### TO DO
Count how many lines of the material contain the string "slightly", then give that number and nothing more.

** Opening DATA IN THIS EXERCISE block **

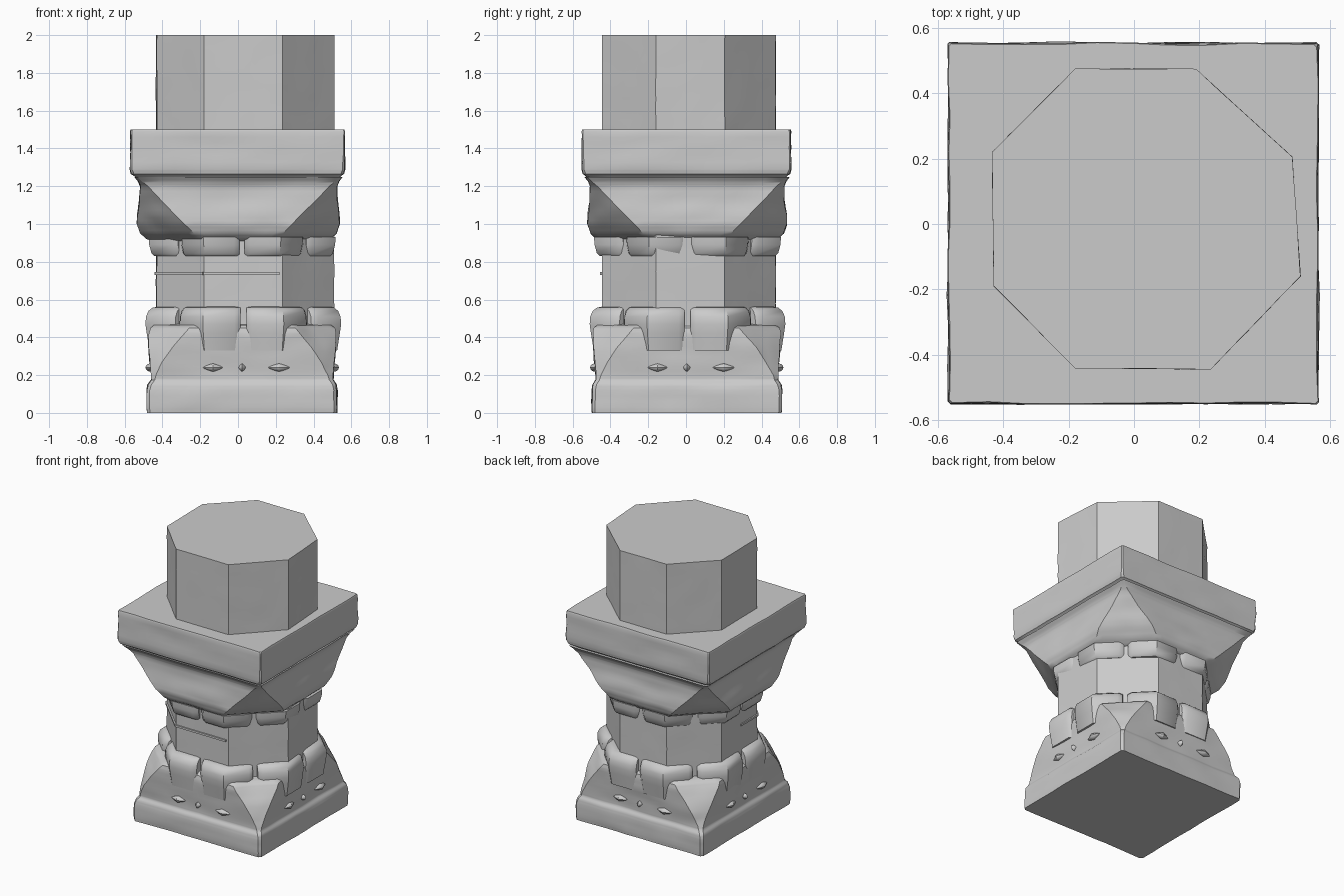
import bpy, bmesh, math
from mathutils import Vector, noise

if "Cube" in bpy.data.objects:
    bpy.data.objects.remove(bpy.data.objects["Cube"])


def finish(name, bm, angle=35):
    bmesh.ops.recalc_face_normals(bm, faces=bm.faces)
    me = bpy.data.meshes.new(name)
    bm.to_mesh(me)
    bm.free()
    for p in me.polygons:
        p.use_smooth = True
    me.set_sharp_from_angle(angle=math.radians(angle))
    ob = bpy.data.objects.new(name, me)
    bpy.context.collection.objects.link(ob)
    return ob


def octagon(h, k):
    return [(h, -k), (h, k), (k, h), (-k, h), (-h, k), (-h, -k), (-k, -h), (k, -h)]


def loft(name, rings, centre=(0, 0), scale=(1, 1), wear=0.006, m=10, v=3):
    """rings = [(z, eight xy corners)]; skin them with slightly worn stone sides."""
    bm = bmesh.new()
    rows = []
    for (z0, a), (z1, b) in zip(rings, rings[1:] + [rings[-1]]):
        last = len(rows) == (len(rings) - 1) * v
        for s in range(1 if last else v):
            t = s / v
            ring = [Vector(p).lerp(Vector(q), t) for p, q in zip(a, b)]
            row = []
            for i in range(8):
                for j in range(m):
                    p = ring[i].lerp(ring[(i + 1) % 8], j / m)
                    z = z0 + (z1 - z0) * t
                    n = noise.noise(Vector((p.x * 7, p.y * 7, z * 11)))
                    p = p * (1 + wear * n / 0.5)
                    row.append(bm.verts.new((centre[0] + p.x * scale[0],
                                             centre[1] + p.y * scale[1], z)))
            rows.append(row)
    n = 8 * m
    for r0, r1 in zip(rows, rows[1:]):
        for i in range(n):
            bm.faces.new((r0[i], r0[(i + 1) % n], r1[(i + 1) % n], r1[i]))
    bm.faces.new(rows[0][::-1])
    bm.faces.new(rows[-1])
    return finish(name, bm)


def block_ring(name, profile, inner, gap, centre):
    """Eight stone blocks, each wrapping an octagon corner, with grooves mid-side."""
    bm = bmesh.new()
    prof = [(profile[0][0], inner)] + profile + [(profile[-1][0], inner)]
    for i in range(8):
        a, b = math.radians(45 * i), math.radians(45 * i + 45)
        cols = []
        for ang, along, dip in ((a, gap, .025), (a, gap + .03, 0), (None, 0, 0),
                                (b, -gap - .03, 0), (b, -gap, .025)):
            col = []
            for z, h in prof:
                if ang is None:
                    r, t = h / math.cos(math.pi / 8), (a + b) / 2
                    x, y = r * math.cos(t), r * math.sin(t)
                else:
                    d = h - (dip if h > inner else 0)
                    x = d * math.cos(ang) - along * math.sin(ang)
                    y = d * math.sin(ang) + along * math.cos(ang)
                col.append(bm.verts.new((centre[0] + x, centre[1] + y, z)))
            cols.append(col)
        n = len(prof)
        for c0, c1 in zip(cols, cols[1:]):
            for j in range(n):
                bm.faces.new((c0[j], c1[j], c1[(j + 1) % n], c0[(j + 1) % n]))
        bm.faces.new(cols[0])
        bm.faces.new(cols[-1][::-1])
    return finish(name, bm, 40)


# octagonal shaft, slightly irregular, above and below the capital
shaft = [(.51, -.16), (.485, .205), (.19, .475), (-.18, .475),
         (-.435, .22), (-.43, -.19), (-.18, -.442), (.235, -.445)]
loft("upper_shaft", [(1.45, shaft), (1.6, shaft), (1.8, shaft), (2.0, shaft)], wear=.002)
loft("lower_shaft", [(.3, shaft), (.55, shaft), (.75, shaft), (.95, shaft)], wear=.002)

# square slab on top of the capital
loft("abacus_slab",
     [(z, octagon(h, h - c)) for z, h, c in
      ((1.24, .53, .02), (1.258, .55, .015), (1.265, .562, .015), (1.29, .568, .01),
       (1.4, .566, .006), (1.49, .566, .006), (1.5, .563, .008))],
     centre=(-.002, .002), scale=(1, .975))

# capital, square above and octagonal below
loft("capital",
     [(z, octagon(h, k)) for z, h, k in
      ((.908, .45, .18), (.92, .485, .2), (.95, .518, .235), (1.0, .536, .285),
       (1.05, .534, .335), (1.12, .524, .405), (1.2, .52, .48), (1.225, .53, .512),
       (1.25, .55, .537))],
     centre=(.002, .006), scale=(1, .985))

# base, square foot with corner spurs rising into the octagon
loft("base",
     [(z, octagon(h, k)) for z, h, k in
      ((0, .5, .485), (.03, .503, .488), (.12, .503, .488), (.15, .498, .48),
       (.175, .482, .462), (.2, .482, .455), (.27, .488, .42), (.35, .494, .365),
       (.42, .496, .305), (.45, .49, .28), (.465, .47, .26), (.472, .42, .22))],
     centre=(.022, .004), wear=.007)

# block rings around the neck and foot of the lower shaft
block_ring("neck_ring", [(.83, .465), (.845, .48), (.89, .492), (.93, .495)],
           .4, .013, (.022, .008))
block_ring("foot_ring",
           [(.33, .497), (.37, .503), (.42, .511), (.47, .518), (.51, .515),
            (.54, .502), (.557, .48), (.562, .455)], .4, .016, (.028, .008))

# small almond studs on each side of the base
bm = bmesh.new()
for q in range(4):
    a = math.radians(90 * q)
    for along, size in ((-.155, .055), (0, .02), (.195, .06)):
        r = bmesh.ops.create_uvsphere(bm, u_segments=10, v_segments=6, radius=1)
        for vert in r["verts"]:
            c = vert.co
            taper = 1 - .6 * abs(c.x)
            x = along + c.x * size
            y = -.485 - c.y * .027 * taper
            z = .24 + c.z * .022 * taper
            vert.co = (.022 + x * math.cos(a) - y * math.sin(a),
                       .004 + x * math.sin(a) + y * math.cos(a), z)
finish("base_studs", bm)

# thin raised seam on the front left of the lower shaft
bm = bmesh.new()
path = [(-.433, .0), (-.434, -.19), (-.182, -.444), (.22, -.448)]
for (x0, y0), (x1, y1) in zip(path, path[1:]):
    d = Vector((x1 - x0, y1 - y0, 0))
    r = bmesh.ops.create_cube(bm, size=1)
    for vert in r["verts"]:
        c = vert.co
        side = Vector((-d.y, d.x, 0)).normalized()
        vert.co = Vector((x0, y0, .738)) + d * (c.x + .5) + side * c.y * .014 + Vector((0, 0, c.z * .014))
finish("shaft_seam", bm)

** Closing DATA IN THIS EXERCISE block **
** Opening DATA IN THIS EXERCISE block **

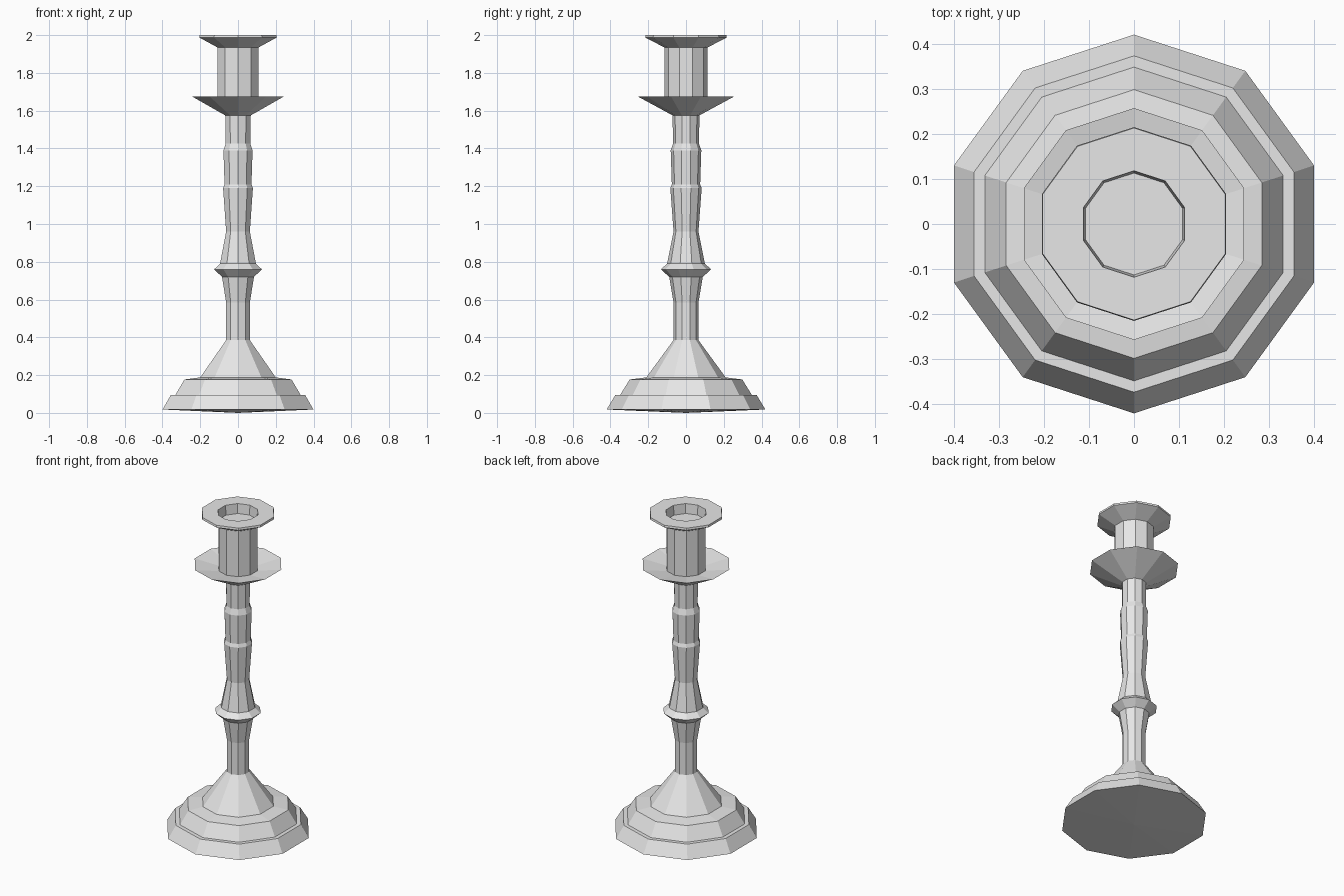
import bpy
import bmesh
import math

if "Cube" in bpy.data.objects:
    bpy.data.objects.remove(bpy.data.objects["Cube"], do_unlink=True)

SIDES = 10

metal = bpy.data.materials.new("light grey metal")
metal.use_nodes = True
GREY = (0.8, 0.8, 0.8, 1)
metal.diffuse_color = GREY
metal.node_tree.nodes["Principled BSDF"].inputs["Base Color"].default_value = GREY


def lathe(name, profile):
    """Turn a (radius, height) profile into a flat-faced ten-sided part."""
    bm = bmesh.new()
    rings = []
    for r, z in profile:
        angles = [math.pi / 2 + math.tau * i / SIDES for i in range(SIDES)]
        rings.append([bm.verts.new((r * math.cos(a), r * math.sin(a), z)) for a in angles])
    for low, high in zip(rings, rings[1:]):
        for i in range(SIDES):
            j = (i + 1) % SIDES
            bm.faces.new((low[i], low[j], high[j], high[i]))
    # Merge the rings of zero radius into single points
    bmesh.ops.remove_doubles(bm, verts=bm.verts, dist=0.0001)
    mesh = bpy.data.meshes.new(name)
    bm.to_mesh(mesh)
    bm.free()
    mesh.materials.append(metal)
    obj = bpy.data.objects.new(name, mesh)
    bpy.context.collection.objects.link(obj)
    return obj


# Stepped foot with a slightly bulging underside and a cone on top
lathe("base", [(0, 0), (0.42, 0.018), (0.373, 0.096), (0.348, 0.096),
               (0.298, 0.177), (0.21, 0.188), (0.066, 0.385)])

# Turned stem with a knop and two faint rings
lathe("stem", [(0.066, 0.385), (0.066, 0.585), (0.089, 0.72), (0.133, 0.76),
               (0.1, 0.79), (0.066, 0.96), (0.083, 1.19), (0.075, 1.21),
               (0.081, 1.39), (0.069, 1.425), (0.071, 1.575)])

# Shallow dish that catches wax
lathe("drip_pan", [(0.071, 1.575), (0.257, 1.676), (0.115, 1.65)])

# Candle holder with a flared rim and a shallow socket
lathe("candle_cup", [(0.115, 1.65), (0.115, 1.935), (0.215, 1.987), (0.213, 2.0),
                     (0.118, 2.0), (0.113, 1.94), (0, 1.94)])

** Closing DATA IN THIS EXERCISE block **

### RESULT BELOW
3